A three year housing slump has not dampened the long term home-owning aspirations of buyers across the UK, according to new research.
AA Home Emergency Response service has revealed that buyers who purchased their first home after 2008 aspire to move up the ladder, with 37 per cent saying that they feel their aspirations of owning a detached home are realistic. Comparative figures from the 1970s show that 39 per cent had this aspiration, while the figure fell to 33 per cent in the 80s and by a further 1 per cent (32 per cent) in the 90s.
Despite talks of a mansion tax, buyers have not been persuaded that aspiring to own a very large home is unreasonable. Around 3 per cent of those purchasing their first home since 2008 were expecting to own a home with six or more bedrooms. This figure has increased three-fold from those purchasing their first home in the 80s.
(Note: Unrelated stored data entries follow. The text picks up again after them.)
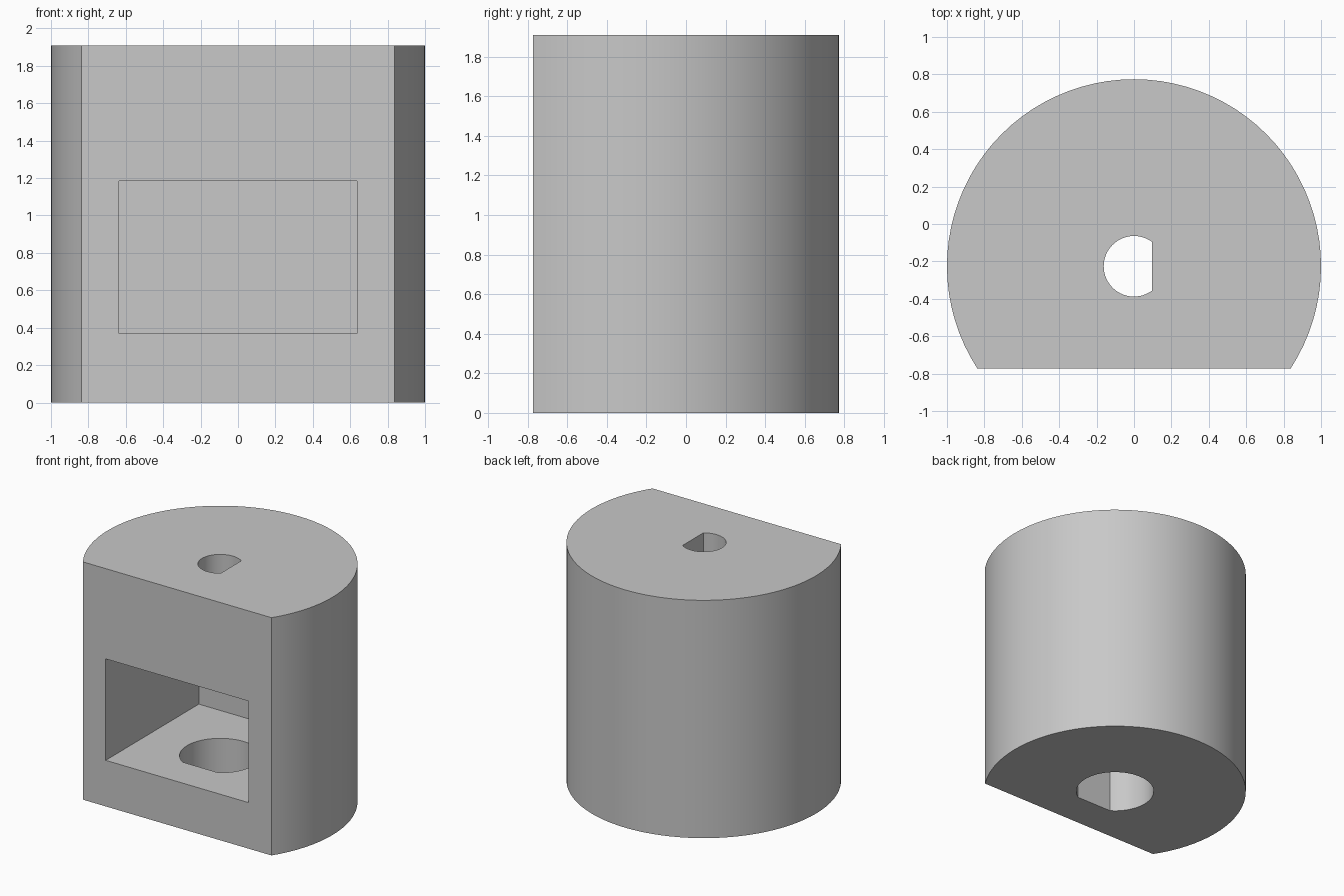
import bpy, bmesh, math
from mathutils import Matrix, Vector

cube = bpy.data.objects.get("Cube")
if cube:
    bpy.data.objects.remove(cube, do_unlink=True)

AXIS_Y = -0.226   # shared axis of the body and both bores
HEIGHT = 1.91

grey = bpy.data.materials.new("light_grey")
grey.use_nodes = True
colour = (0.58, 0.58, 0.58, 1)
grey.diffuse_color = colour
grey.node_tree.nodes["Principled BSDF"].inputs["Base Color"].default_value = colour


def link(name, bm):
    bmesh.ops.recalc_face_normals(bm, faces=bm.faces)
    mesh = bpy.data.meshes.new(name)
    bm.to_mesh(mesh)
    bm.free()
    mesh.materials.append(grey)
    obj = bpy.data.objects.new(name, mesh)
    bpy.context.collection.objects.link(obj)
    return obj


def d_prism(name, radius, flat, facing, bottom, top, steps):
    """Upright D-shaped prism: a circle cut by a flat at a distance from its axis."""
    bm = bmesh.new()
    half = math.acos(flat / radius)
    sweep = 2 * (math.pi - half)
    angles = [facing + half + sweep * i / steps for i in range(steps + 1)]
    ring = [bm.verts.new((radius * math.cos(a), AXIS_Y + radius * math.sin(a), bottom))
            for a in angles]
    base = bm.faces.new(ring)
    grown = bmesh.ops.extrude_face_region(bm, geom=[base])["geom"]
    moved = [v for v in grown if isinstance(v, bmesh.types.BMVert)]
    bmesh.ops.translate(bm, verts=moved, vec=(0, 0, top - bottom))
    return link(name, bm)


def box(name, low, high):
    low, high = Vector(low), Vector(high)
    bm = bmesh.new()
    place = Matrix.Translation((low + high) / 2) @ Matrix.Diagonal((*(high - low), 1))
    bmesh.ops.create_cube(bm, size=1, matrix=place)
    return link(name, bm)


FRONT = -math.pi / 2

# Round body with a flat front
body = d_prism("housing", 1.0, 0.546, FRONT, 0, HEIGHT, 60)

# Front pocket, small bore above it and large bore below it
cutters = [
    box("pocket_cutter", (-0.635, -1, 0.37), (0.635, 0.41, 1.185)),
    d_prism("upper_bore_cutter", 0.162, 0.096, 0, 1.0, HEIGHT + 0.2, 40),
    d_prism("lower_bore_cutter", 0.296, 0.25, FRONT, -0.2, 0.6, 48),
]

bpy.context.view_layer.objects.active = body
for cutter in cutters:
    cutter.hide_render = True
    cut = body.modifiers.new(cutter.name, "BOOLEAN")
    cut.operation = "DIFFERENCE"
    cut.solver = "EXACT"
    cut.object = cutter
    bpy.ops.object.modifier_apply(modifier=cut.name)
    bpy.data.objects.remove(cutter, do_unlink=True)

# Smooth curved walls, crisp corners
bpy.ops.object.select_all(action="DESELECT")
body.select_set(True)
bpy.ops.object.shade_smooth_by_angle(angle=math.radians(25))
Head of AA Home Emergency Response, Tom Stringer, said: “This research has revealed that the troubles in the housing market over the last three years have not dented the aspirations of recent first-time buyers. In fact, new entrants to the market are more positive about their long-term prospects than those entering in the last 30 years – something which could bode well for recovery in the market.”
It would appear that buyers now have bigger aspirations for home ownership. In the 80s 24 per cent of buyers believed that their home ownership would be limited to a terraced property, this figure has since dropped to 15 per cent.